So while we need to decide what action we can take, definitive answers to questions on pensions, currency and so on are just not possible in advance.

Fundamentally, until there is a clear, unequivocal mass demand for independence beyond the current wavering 45%-55% polls, it is easy for the Westminster Unionist parties to just ignore what we want.

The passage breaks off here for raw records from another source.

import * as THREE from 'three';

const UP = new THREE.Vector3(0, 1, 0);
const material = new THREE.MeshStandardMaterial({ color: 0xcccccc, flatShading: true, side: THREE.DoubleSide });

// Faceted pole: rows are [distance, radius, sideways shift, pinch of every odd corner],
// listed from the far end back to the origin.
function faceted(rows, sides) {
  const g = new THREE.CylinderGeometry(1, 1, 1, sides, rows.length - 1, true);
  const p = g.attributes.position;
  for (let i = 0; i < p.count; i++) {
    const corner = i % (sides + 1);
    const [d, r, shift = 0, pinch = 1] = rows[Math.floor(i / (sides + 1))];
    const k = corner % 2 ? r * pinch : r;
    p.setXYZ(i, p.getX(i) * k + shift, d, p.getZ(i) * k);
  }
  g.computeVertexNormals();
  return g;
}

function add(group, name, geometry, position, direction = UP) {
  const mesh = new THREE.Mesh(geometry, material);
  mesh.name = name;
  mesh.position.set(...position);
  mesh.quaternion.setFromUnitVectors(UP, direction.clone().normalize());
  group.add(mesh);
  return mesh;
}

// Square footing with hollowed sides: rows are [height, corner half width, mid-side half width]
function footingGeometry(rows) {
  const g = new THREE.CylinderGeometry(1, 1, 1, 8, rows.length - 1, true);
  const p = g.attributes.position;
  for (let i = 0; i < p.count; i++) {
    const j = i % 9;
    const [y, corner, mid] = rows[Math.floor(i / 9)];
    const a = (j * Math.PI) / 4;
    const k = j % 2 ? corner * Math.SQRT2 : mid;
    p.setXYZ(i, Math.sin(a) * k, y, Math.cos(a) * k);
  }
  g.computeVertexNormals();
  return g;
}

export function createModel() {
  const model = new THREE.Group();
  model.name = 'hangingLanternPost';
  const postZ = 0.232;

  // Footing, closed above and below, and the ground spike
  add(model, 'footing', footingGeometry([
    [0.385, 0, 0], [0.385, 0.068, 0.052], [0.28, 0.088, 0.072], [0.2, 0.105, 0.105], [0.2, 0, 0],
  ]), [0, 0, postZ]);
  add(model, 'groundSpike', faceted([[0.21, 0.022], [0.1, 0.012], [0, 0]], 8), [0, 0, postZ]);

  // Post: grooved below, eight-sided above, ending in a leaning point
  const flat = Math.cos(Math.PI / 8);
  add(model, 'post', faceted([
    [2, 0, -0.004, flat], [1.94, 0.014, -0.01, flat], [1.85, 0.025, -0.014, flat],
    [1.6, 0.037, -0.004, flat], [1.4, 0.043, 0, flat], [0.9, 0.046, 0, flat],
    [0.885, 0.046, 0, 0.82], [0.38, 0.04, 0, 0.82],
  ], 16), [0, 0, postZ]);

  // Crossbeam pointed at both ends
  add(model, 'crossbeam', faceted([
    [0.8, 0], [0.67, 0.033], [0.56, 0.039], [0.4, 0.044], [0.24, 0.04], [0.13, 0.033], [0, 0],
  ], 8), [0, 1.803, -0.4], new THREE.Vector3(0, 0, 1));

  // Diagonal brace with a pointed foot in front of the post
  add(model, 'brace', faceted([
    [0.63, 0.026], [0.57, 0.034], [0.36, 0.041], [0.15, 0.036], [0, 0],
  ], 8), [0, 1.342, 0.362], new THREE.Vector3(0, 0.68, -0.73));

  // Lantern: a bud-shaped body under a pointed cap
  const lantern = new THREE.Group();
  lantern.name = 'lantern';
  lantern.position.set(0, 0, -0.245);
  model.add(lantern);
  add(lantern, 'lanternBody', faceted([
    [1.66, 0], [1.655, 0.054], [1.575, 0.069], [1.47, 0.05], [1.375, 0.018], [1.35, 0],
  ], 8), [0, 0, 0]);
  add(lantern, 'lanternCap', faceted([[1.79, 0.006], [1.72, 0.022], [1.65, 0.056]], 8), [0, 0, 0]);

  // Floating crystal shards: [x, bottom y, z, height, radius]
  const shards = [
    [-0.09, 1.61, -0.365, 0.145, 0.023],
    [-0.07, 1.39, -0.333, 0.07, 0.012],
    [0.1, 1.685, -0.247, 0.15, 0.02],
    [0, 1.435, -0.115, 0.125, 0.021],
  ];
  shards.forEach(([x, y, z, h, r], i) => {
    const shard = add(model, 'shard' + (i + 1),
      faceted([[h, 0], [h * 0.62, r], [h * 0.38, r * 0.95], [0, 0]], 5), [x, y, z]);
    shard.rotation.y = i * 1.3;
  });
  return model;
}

And let us not forget that without devolution we would merely be a minority rump faction on the sidelines at Westminster, as the Liberals have been since 1912.

Nick Cole
Meigle, Perthshire